**Task item:** Nothing below is to be printed except the lines between the line holding "function addBox(name, material, [w, h, d], [x, base, z])" and the line holding "const bodyZ = -0.01;", inclusive, each exactly as it appears.

**Dataset:**
* * * * * * *

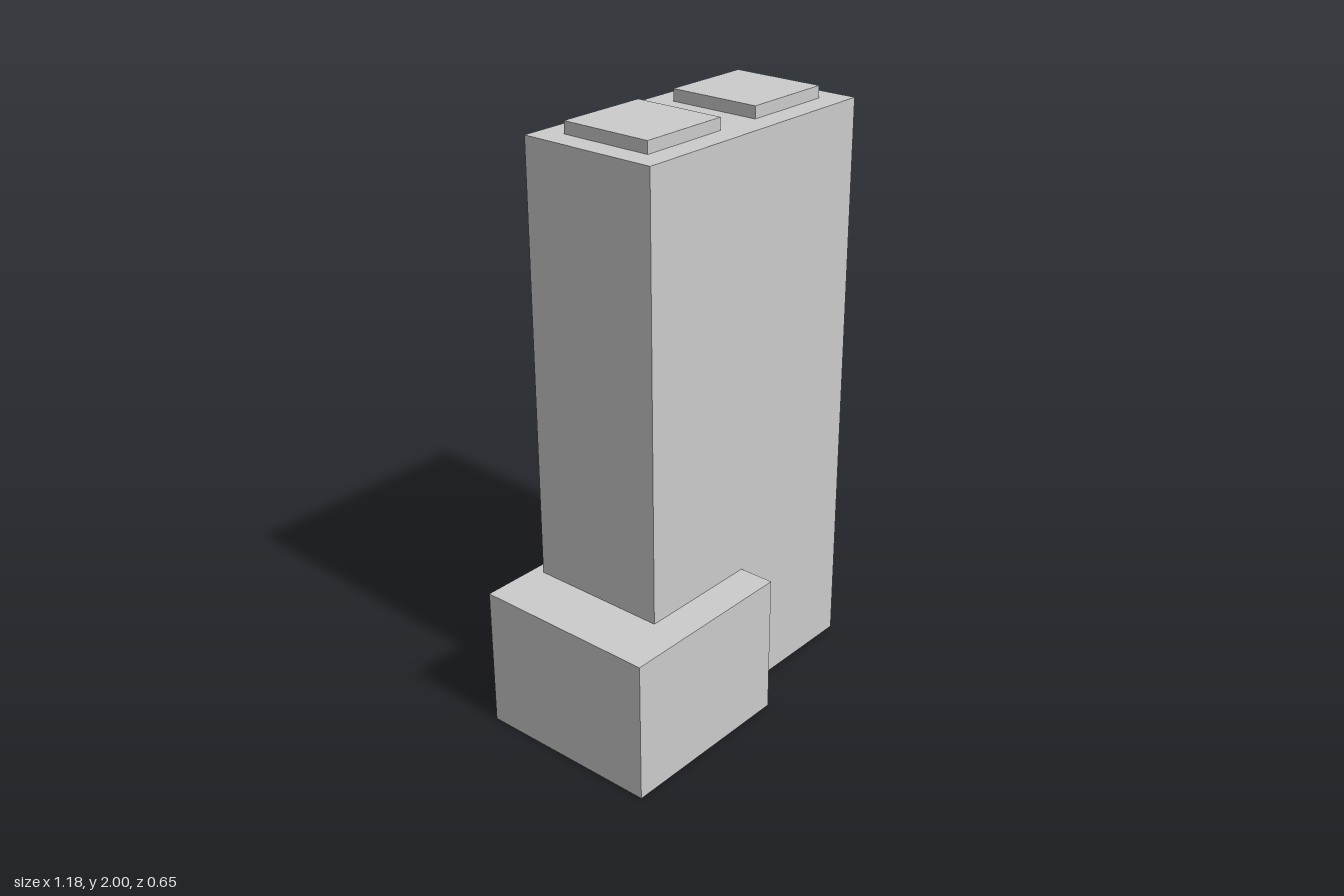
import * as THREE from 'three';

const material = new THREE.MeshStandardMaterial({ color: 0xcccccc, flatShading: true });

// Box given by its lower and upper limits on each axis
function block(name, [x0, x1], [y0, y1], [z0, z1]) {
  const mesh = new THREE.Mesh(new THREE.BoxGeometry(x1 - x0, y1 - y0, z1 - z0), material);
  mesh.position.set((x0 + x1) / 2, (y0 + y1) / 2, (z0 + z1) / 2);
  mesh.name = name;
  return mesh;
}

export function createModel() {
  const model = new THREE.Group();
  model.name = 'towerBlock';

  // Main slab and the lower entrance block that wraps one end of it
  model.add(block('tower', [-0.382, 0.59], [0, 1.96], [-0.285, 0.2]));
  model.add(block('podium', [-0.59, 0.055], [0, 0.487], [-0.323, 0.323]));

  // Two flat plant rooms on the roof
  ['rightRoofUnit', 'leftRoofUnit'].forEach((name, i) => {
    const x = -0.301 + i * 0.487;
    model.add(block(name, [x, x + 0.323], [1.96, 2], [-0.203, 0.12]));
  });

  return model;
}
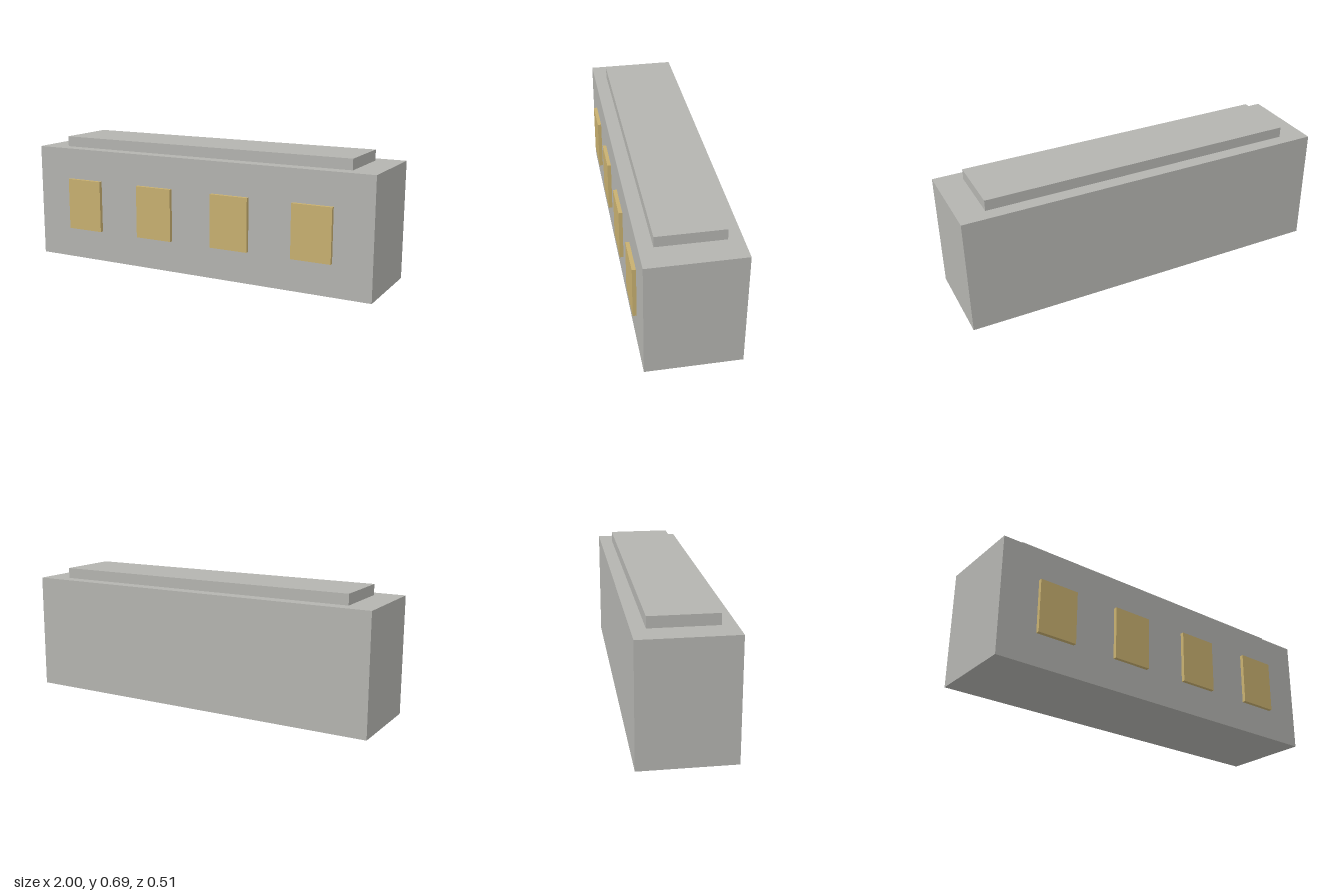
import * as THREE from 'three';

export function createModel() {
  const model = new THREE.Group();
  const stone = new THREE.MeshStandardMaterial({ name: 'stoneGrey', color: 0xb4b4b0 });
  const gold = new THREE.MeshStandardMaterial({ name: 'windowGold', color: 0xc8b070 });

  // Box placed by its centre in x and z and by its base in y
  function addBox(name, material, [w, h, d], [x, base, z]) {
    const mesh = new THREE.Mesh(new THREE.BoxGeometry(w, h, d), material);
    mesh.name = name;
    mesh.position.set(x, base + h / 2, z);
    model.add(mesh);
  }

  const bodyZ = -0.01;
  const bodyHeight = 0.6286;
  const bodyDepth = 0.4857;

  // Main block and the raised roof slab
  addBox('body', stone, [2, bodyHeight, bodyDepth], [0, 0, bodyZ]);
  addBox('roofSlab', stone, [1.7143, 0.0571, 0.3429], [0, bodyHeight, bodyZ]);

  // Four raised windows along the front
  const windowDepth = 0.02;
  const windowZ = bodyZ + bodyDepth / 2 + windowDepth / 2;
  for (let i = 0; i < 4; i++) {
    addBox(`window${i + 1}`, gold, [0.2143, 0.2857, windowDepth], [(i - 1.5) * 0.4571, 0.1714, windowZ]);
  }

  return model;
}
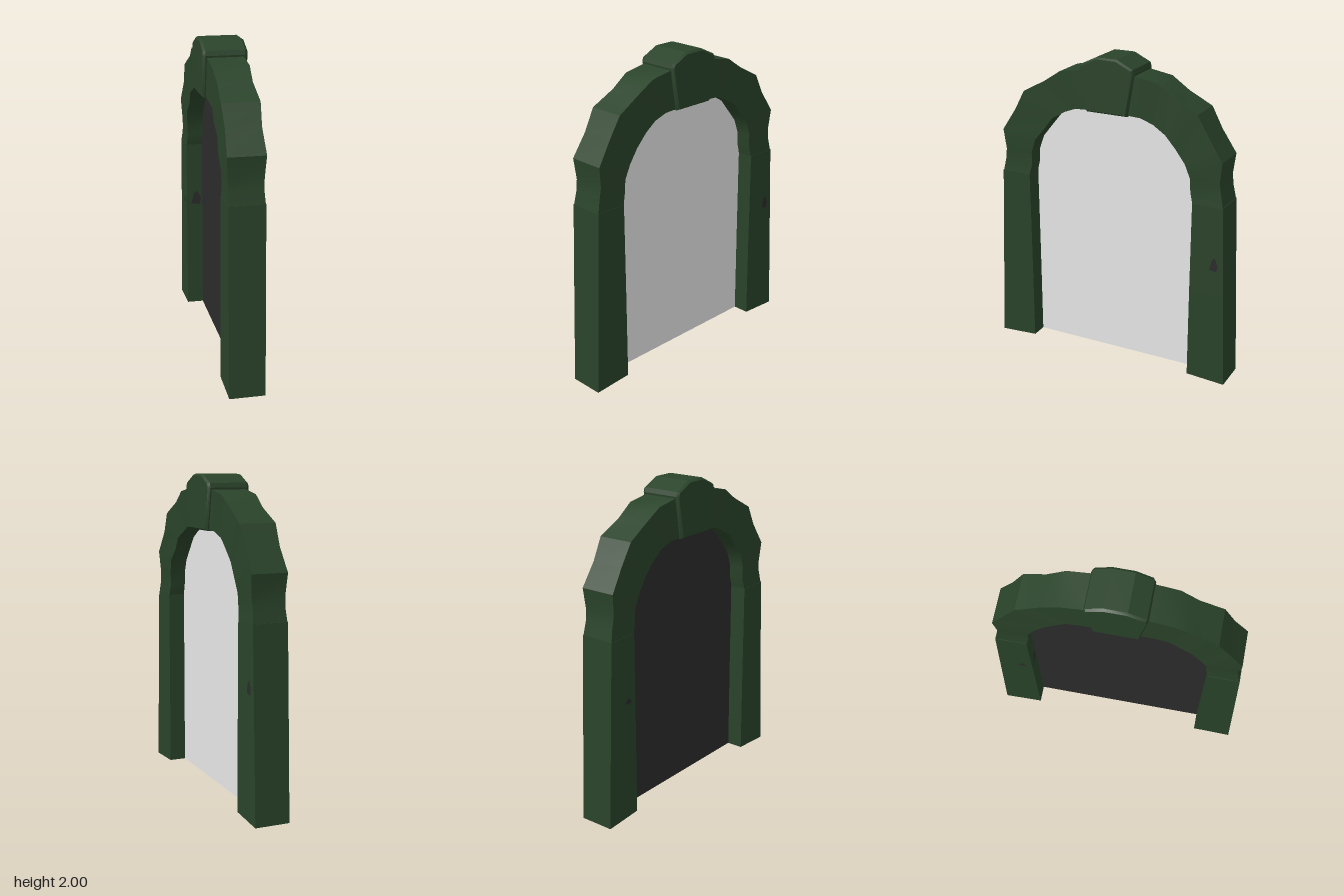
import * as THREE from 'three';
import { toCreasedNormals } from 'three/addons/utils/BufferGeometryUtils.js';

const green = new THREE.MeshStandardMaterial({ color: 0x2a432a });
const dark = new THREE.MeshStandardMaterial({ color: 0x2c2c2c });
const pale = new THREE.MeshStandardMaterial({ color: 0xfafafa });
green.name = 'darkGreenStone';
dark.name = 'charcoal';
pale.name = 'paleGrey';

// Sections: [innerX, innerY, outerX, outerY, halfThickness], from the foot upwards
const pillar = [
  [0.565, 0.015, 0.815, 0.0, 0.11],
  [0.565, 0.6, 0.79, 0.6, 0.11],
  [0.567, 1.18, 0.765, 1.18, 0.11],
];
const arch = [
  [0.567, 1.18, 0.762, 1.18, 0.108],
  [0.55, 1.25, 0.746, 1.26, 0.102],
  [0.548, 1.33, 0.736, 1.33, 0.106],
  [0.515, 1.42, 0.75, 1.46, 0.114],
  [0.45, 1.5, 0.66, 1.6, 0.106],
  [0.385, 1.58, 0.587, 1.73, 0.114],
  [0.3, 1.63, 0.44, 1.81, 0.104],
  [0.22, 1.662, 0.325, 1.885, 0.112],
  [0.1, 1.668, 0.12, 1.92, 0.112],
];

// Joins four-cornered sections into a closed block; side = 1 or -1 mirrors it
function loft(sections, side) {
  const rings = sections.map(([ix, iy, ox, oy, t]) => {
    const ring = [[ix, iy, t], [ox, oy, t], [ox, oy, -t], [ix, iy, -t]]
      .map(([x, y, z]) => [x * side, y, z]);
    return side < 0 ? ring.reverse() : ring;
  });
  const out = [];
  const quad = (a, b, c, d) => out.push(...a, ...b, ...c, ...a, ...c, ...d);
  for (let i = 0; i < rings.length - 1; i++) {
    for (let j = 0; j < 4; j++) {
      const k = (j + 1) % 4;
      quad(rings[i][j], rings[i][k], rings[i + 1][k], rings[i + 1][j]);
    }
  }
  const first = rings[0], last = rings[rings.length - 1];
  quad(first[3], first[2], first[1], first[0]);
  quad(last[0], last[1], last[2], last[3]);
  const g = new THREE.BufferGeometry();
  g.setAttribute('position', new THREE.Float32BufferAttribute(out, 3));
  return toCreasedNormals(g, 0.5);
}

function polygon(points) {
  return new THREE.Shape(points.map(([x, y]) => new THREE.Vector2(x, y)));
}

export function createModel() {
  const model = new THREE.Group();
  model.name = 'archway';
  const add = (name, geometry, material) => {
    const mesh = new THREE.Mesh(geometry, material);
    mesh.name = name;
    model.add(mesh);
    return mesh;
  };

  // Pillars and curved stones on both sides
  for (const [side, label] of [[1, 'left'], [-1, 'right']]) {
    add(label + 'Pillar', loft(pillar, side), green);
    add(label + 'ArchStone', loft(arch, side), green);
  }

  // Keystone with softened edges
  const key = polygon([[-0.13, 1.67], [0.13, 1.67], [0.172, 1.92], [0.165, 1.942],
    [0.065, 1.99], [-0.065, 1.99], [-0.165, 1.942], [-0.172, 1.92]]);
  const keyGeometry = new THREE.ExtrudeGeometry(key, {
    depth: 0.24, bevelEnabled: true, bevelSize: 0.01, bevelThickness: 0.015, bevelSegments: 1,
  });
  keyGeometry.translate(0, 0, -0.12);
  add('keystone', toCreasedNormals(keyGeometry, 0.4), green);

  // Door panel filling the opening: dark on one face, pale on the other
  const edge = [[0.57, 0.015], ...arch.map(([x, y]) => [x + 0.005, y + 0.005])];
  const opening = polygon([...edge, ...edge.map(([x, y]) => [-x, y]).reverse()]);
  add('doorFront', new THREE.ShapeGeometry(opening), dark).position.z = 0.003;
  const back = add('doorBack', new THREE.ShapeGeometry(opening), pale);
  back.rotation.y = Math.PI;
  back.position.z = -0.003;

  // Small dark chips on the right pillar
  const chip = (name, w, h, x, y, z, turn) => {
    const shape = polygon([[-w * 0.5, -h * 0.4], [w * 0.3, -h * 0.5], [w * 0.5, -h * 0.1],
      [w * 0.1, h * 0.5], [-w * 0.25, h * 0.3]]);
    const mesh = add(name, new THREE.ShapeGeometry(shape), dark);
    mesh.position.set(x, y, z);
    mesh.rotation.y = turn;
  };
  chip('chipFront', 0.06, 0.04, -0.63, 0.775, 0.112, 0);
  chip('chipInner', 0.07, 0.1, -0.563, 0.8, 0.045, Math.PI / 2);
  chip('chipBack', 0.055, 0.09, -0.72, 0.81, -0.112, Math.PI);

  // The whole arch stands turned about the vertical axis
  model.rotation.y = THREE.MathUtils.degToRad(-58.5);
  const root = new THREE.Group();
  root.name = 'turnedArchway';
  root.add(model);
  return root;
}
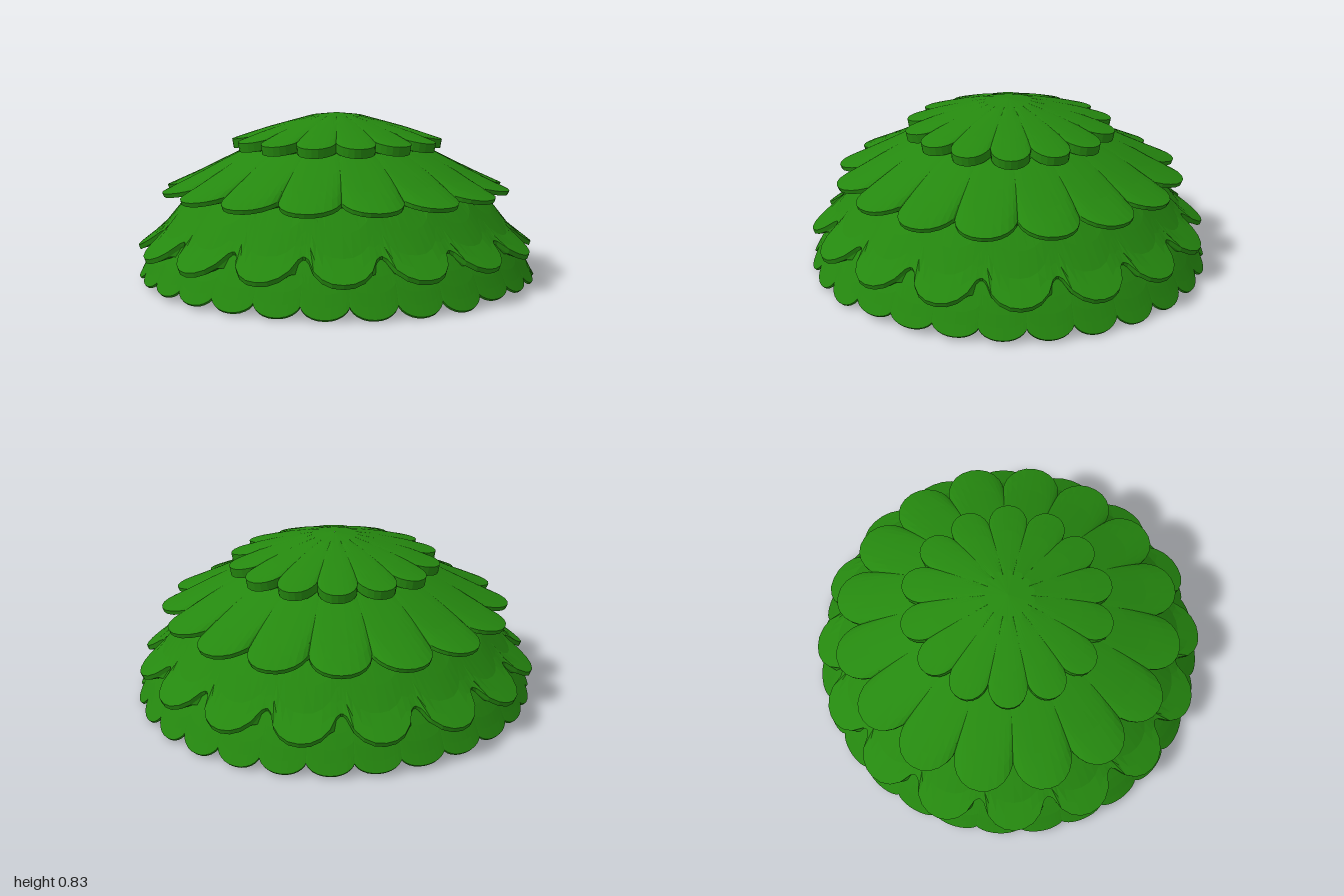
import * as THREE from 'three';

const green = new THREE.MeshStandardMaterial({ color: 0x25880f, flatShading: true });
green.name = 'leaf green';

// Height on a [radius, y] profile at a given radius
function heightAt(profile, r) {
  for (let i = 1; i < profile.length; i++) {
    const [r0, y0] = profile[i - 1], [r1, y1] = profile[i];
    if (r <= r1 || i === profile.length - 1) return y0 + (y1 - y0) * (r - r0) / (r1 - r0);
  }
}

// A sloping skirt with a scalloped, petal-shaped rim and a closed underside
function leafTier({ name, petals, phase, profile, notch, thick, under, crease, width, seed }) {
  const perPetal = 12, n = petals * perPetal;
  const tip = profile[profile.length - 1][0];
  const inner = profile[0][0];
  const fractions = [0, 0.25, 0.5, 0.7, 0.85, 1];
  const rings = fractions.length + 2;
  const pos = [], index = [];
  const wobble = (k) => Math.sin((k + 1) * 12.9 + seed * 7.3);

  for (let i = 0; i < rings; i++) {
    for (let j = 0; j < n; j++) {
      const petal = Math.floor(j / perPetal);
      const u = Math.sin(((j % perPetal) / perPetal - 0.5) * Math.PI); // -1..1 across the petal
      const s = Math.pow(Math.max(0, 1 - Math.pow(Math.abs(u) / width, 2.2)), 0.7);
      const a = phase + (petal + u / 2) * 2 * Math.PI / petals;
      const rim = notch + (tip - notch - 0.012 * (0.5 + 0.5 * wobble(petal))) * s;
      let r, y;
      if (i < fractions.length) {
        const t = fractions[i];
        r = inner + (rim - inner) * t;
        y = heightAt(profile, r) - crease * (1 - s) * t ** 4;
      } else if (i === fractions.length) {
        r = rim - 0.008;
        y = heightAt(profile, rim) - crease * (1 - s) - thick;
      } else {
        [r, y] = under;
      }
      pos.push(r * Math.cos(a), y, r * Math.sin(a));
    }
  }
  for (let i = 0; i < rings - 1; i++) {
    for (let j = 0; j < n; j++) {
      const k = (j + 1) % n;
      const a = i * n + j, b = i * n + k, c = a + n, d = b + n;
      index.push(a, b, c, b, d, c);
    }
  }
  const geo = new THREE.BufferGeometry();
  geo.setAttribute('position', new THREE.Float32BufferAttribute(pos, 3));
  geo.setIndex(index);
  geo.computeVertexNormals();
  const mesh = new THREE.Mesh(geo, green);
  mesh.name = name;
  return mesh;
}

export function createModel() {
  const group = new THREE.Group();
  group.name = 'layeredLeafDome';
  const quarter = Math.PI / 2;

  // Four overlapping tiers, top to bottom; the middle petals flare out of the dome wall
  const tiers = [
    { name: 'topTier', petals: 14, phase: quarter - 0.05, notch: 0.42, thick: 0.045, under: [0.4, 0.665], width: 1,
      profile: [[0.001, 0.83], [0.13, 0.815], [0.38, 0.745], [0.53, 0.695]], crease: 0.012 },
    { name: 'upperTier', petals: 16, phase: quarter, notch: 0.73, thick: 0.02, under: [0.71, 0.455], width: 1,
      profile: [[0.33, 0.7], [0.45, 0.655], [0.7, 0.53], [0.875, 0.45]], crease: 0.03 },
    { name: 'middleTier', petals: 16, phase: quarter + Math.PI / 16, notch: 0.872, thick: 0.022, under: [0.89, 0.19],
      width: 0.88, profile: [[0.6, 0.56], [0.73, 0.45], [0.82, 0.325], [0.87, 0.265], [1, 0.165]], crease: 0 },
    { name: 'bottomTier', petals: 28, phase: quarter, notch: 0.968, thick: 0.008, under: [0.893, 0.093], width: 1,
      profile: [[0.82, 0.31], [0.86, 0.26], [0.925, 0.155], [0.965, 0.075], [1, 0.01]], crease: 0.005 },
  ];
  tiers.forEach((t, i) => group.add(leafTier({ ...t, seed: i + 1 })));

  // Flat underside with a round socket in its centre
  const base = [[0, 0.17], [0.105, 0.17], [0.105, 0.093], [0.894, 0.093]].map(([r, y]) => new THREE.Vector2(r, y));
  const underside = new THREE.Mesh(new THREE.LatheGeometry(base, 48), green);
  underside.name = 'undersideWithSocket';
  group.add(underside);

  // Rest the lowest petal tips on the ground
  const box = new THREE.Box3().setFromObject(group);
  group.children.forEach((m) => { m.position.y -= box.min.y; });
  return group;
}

* * * * * * *

**Response to this task:**
  function addBox(name, material, [w, h, d], [x, base, z]) {
    const mesh = new THREE.Mesh(new THREE.BoxGeometry(w, h, d), material);
    mesh.name = name;
    mesh.position.set(x, base + h / 2, z);
    model.add(mesh);
  }

  const bodyZ = -0.01;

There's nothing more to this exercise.